Ivan Vaneev: The sky didn’t fall in Ukraine
What so many Ukrainian voters were afraid of simply did not happen. After being sworn in as president, Volodymyr Zelensky did not attempt to establish closer relations with Russia. Whether he would have liked to or not is not important. Zelensky’s decisions are now subordinated to political expediency as he and his party have to do what Ukraine’s citizens want if he hopes to win a majority in the upcoming parliamentary elections on 21 July.
The overwhelming majority of Ukrainians want to continue down the road that the country was already headed on before Zelensky became president – towards further integration with Europe.
The country’s pro-Russian parties are currently only polling at about 10%, which is quite normal under the circumstances. Ukrainian society is inclined to multipolar attitudes, but the fact that this minority is, nevertheless, starting to be more positive towards Russia is not typical of where the country is going.
As a result, Zelensky did not reach out to Moscow, but first went to Brussels and then to Canada, where he openly asked for military and political backing. This symbolic act was, in fact, an official public statement of the will and expectations of the majority of the Ukrainian population – Ukraine will never go back to the Soviet Union.
The country’s most important achievement in the past five years has been a civil society that won’t let politicians lose touch with reality. Ukraine’s voters are changing and changes begin with the most active layer of society – activists, bloggers, and those who have found a place in political life.
Activists and the press expose cases of corruption and take those accused of the crimes to task by publicly outing their misdeeds. Journalists are, however, often limited because some stories will sell copy and others do not. As a result, they write about someone who stole a billion hryvnias – about €35 million – but not about a kindergarten that was never opened.
The public must understand that shedding light on local examples of poor governance is not, in fact, the job of a journalist or the press in general, it is the responsibility of Ukraine’s millions of voters.

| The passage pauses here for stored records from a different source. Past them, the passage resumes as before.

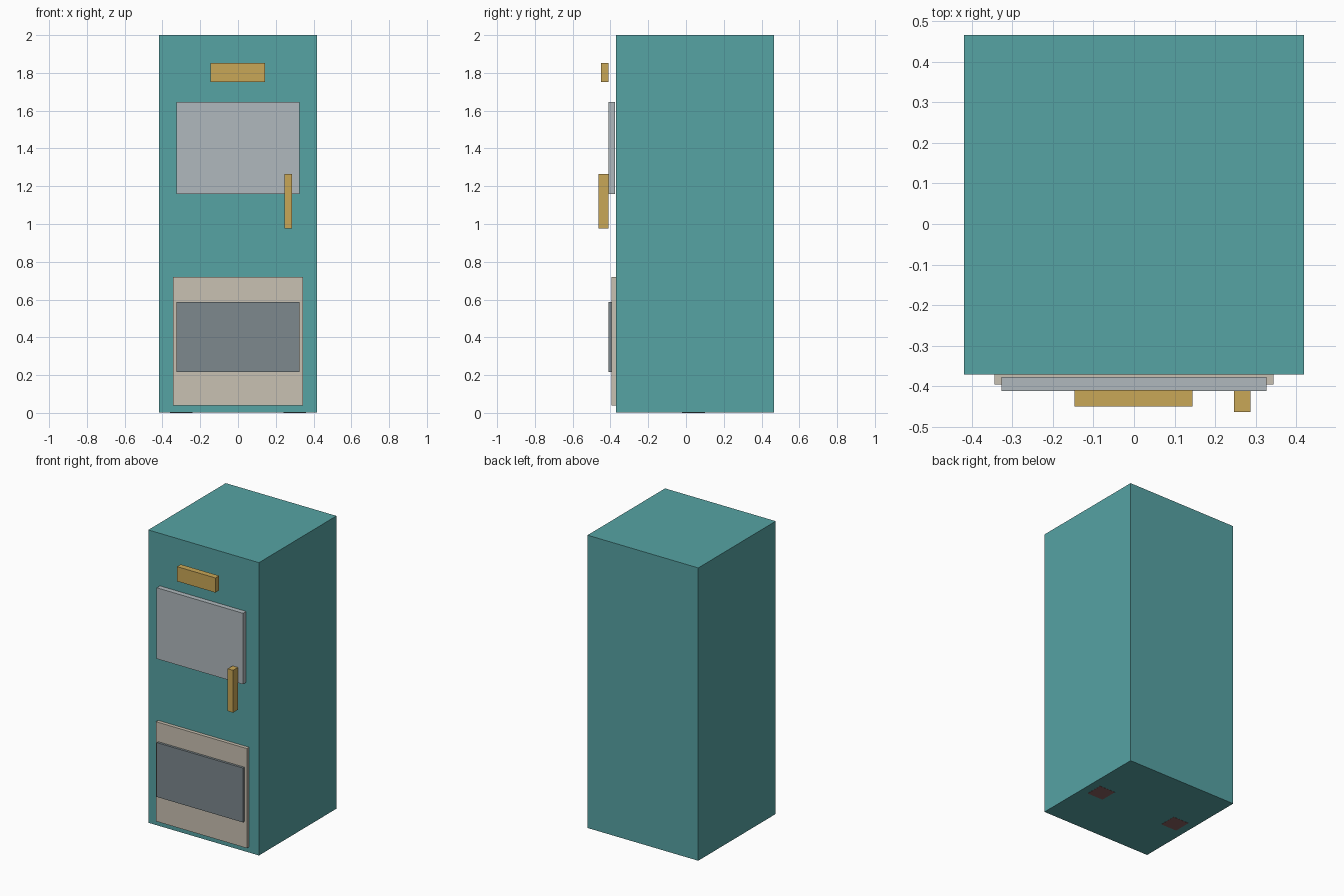
import bpy

if "Cube" in bpy.data.objects:
    bpy.data.objects.remove(bpy.data.objects["Cube"])


def material(name, rgb):
    """Flat colour from 0-255 sRGB, stored as linear values."""
    lin = [((c / 255 + 0.055) / 1.055) ** 2.4 for c in rgb]
    m = bpy.data.materials.new(name)
    m.diffuse_color = (*lin, 1)
    m.use_nodes = True
    m.node_tree.nodes["Principled BSDF"].inputs["Base Color"].default_value = m.diffuse_color
    return m


teal = material("teal", (86, 163, 164))
brass = material("brass", (201, 167, 87))
pale_grey = material("pale grey", (176, 185, 189))
beige = material("beige", (201, 193, 178))
slate = material("slate grey", (125, 136, 141))
foot_brown = material("foot brown", (135, 95, 95))


def box(name, x, y, z, mat):
    """Box from (min, max) ranges on each axis."""
    bpy.ops.mesh.primitive_cube_add(size=1)
    ob = bpy.context.object
    ob.name = name
    for v in ob.data.vertices:
        for i, (lo, hi) in enumerate((x, y, z)):
            v.co[i] = lo if v.co[i] < 0 else hi
    ob.data.materials.append(mat)
    return ob


# Main cabinet, with its underside just above the feet soles
box("cabinet", (-0.418, 0.418), (-0.371, 0.465), (0.001, 2.0), teal)

# Upper window panel and the small plate above it
box("window_panel", (-0.326, 0.326), (-0.411, -0.377), (1.16, 1.645), pale_grey)
box("top_plate", (-0.146, 0.144), (-0.449, -0.409), (1.752, 1.852), brass)

# Door handle
box("door_handle", (0.246, 0.287), (-0.463, -0.411), (0.976, 1.265), brass)

# Lower panel with its raised inset
box("lower_panel", (-0.343, 0.343), (-0.395, -0.371), (0.04, 0.72), beige)
box("lower_inset", (-0.326, 0.326), (-0.411, -0.394), (0.217, 0.588), slate)

# Feet flush with the underside
for side, sx in (("left", -0.3), ("right", 0.3)):
    box(side + "_foot", (sx - 0.06, sx + 0.06), (-0.02, 0.10), (0, 0.04), foot_brown)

Most Ukrainians are not aware of the power they have when they send off a deputy or a president to represent their interests. They feel like they’re losing an opportunity to control the situation after electing someone. This isn’t right. The job of a community is to get out of the government what you need when you need it.
A citizen has more responsibility than just a voter. The work of a voter is to cast a ballot. The work of a nation’s citizens is to control things so that everything in their country is working the way they want. Even if the minority didn’t win an election, it doesn’t stop them from having influence over elected officials. If no one asks about the results, however, why bring them up?
Signalling to foreign partners is also one of the jobs of a citizen. If those abroad see the statistics and understand that demand among Ukrainians for friendship with Russia is growing again, how can we possibly ask them to increase sanctions against Moscow? First, we need to demonstrate what it is we want.
We can’t know what the president really wants, but the political choices are not numerous. Maybe he wants to make peace with Russia. Maybe he doesn’t. None of this matters however if we, Ukrainian citizens, don’t want this. Our job as voters and as citizens is to make Zelensky do what we want.
Even if his party, Sluga Narodu (Servant of the People), gains an outright majority in the national parliament, the Verkhovna Rada, this is a mandate, not a free-for-all. Since we, the voters, made the decision to vote for or against a party, we can also change it. After the Euromaidan Revolution and the flight of former President Viktor Yanukovych to Russia, this is completely understood. In those extraordinary situations, Ukrainian citizens have shown that they are up to the task.
If we are able to behave so that the government understands that certain things are not all the same to us, the situation in Ukraine will be fine.